What is expected
Your response should consist of the data that follows, repeated in full without alteration.

**** Task input ****

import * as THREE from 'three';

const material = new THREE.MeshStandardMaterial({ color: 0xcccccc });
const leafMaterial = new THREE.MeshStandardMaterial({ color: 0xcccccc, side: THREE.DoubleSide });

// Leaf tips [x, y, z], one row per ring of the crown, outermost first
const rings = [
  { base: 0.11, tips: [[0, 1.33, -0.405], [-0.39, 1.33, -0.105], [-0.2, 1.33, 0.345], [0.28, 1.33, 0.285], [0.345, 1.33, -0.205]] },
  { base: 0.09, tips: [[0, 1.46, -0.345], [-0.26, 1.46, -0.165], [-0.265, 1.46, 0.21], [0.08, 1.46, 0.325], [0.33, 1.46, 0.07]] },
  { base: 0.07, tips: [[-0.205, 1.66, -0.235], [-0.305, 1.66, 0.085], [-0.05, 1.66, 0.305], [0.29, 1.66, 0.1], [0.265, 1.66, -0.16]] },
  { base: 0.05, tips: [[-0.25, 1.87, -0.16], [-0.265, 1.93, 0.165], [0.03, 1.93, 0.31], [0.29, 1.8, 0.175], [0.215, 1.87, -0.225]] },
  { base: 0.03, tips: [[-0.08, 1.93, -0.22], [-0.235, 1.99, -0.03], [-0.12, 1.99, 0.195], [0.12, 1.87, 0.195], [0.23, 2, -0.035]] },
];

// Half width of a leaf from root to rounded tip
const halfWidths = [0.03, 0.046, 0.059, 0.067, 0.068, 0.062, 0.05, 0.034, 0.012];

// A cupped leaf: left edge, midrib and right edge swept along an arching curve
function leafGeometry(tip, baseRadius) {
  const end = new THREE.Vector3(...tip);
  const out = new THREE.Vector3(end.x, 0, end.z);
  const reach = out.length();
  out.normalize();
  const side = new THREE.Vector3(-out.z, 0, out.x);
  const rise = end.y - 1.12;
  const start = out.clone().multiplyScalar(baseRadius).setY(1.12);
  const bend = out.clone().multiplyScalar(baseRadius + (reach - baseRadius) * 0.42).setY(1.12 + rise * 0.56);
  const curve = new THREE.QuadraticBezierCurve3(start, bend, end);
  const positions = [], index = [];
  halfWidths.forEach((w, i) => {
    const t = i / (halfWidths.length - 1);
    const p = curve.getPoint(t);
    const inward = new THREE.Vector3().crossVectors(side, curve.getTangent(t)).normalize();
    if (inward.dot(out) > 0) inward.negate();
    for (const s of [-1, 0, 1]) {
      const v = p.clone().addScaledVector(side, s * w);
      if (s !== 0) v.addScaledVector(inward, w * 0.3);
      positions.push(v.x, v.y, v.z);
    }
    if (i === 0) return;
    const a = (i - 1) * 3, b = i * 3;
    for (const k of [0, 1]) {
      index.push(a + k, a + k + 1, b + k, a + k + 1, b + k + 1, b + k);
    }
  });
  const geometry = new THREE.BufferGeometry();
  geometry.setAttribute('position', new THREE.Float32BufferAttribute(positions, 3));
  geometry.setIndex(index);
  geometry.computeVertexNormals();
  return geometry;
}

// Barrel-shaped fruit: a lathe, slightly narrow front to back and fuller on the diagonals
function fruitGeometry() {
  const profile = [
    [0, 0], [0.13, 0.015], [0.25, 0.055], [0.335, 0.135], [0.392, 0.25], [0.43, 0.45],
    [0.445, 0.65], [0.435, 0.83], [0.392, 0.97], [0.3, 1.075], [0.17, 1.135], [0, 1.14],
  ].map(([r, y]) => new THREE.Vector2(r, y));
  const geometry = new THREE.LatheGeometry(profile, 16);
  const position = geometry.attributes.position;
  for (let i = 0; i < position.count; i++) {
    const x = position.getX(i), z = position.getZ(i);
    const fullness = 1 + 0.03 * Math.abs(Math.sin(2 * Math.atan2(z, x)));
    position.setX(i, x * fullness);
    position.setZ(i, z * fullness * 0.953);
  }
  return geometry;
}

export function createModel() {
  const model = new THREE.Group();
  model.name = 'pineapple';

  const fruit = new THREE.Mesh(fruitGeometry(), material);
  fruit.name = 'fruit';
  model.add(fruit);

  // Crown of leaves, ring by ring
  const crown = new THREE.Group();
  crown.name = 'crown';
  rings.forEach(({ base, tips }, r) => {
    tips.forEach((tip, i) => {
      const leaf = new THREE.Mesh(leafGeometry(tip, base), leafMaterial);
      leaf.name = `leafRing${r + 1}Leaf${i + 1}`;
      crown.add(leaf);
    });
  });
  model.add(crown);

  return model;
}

****

Result for this task
import * as THREE from 'three';

const material = new THREE.MeshStandardMaterial({ color: 0xcccccc });
const leafMaterial = new THREE.MeshStandardMaterial({ color: 0xcccccc, side: THREE.DoubleSide });

// Leaf tips [x, y, z], one row per ring of the crown, outermost first
const rings = [
  { base: 0.11, tips: [[0, 1.33, -0.405], [-0.39, 1.33, -0.105], [-0.2, 1.33, 0.345], [0.28, 1.33, 0.285], [0.345, 1.33, -0.205]] },
  { base: 0.09, tips: [[0, 1.46, -0.345], [-0.26, 1.46, -0.165], [-0.265, 1.46, 0.21], [0.08, 1.46, 0.325], [0.33, 1.46, 0.07]] },
  { base: 0.07, tips: [[-0.205, 1.66, -0.235], [-0.305, 1.66, 0.085], [-0.05, 1.66, 0.305], [0.29, 1.66, 0.1], [0.265, 1.66, -0.16]] },
  { base: 0.05, tips: [[-0.25, 1.87, -0.16], [-0.265, 1.93, 0.165], [0.03, 1.93, 0.31], [0.29, 1.8, 0.175], [0.215, 1.87, -0.225]] },
  { base: 0.03, tips: [[-0.08, 1.93, -0.22], [-0.235, 1.99, -0.03], [-0.12, 1.99, 0.195], [0.12, 1.87, 0.195], [0.23, 2, -0.035]] },
];

// Half width of a leaf from root to rounded tip
const halfWidths = [0.03, 0.046, 0.059, 0.067, 0.068, 0.062, 0.05, 0.034, 0.012];

// A cupped leaf: left edge, midrib and right edge swept along an arching curve
function leafGeometry(tip, baseRadius) {
  const end = new THREE.Vector3(...tip);
  const out = new THREE.Vector3(end.x, 0, end.z);
  const reach = out.length();
  out.normalize();
  const side = new THREE.Vector3(-out.z, 0, out.x);
  const rise = end.y - 1.12;
  const start = out.clone().multiplyScalar(baseRadius).setY(1.12);
  const bend = out.clone().multiplyScalar(baseRadius + (reach - baseRadius) * 0.42).setY(1.12 + rise * 0.56);
  const curve = new THREE.QuadraticBezierCurve3(start, bend, end);
  const positions = [], index = [];
  halfWidths.forEach((w, i) => {
    const t = i / (halfWidths.length - 1);
    const p = curve.getPoint(t);
    const inward = new THREE.Vector3().crossVectors(side, curve.getTangent(t)).normalize();
    if (inward.dot(out) > 0) inward.negate();
    for (const s of [-1, 0, 1]) {
      const v = p.clone().addScaledVector(side, s * w);
      if (s !== 0) v.addScaledVector(inward, w * 0.3);
      positions.push(v.x, v.y, v.z);
    }
    if (i === 0) return;
    const a = (i - 1) * 3, b = i * 3;
    for (const k of [0, 1]) {
      index.push(a + k, a + k + 1, b + k, a + k + 1, b + k + 1, b + k);
    }
  });
  const geometry = new THREE.BufferGeometry();
  geometry.setAttribute('position', new THREE.Float32BufferAttribute(positions, 3));
  geometry.setIndex(index);
  geometry.computeVertexNormals();
  return geometry;
}

// Barrel-shaped fruit: a lathe, slightly narrow front to back and fuller on the diagonals
function fruitGeometry() {
  const profile = [
    [0, 0], [0.13, 0.015], [0.25, 0.055], [0.335, 0.135], [0.392, 0.25], [0.43, 0.45],
    [0.445, 0.65], [0.435, 0.83], [0.392, 0.97], [0.3, 1.075], [0.17, 1.135], [0, 1.14],
  ].map(([r, y]) => new THREE.Vector2(r, y));
  const geometry = new THREE.LatheGeometry(profile, 16);
  const position = geometry.attributes.position;
  for (let i = 0; i < position.count; i++) {
    const x = position.getX(i), z = position.getZ(i);
    const fullness = 1 + 0.03 * Math.abs(Math.sin(2 * Math.atan2(z, x)));
    position.setX(i, x * fullness);
    position.setZ(i, z * fullness * 0.953);
  }
  return geometry;
}

export function createModel() {
  const model = new THREE.Group();
  model.name = 'pineapple';

  const fruit = new THREE.Mesh(fruitGeometry(), material);
  fruit.name = 'fruit';
  model.add(fruit);

  // Crown of leaves, ring by ring
  const crown = new THREE.Group();
  crown.name = 'crown';
  rings.forEach(({ base, tips }, r) => {
    tips.forEach((tip, i) => {
      const leaf = new THREE.Mesh(leafGeometry(tip, base), leafMaterial);
      leaf.name = `leafRing${r + 1}Leaf${i + 1}`;
      crown.add(leaf);
    });
  });
  model.add(crown);

  return model;
}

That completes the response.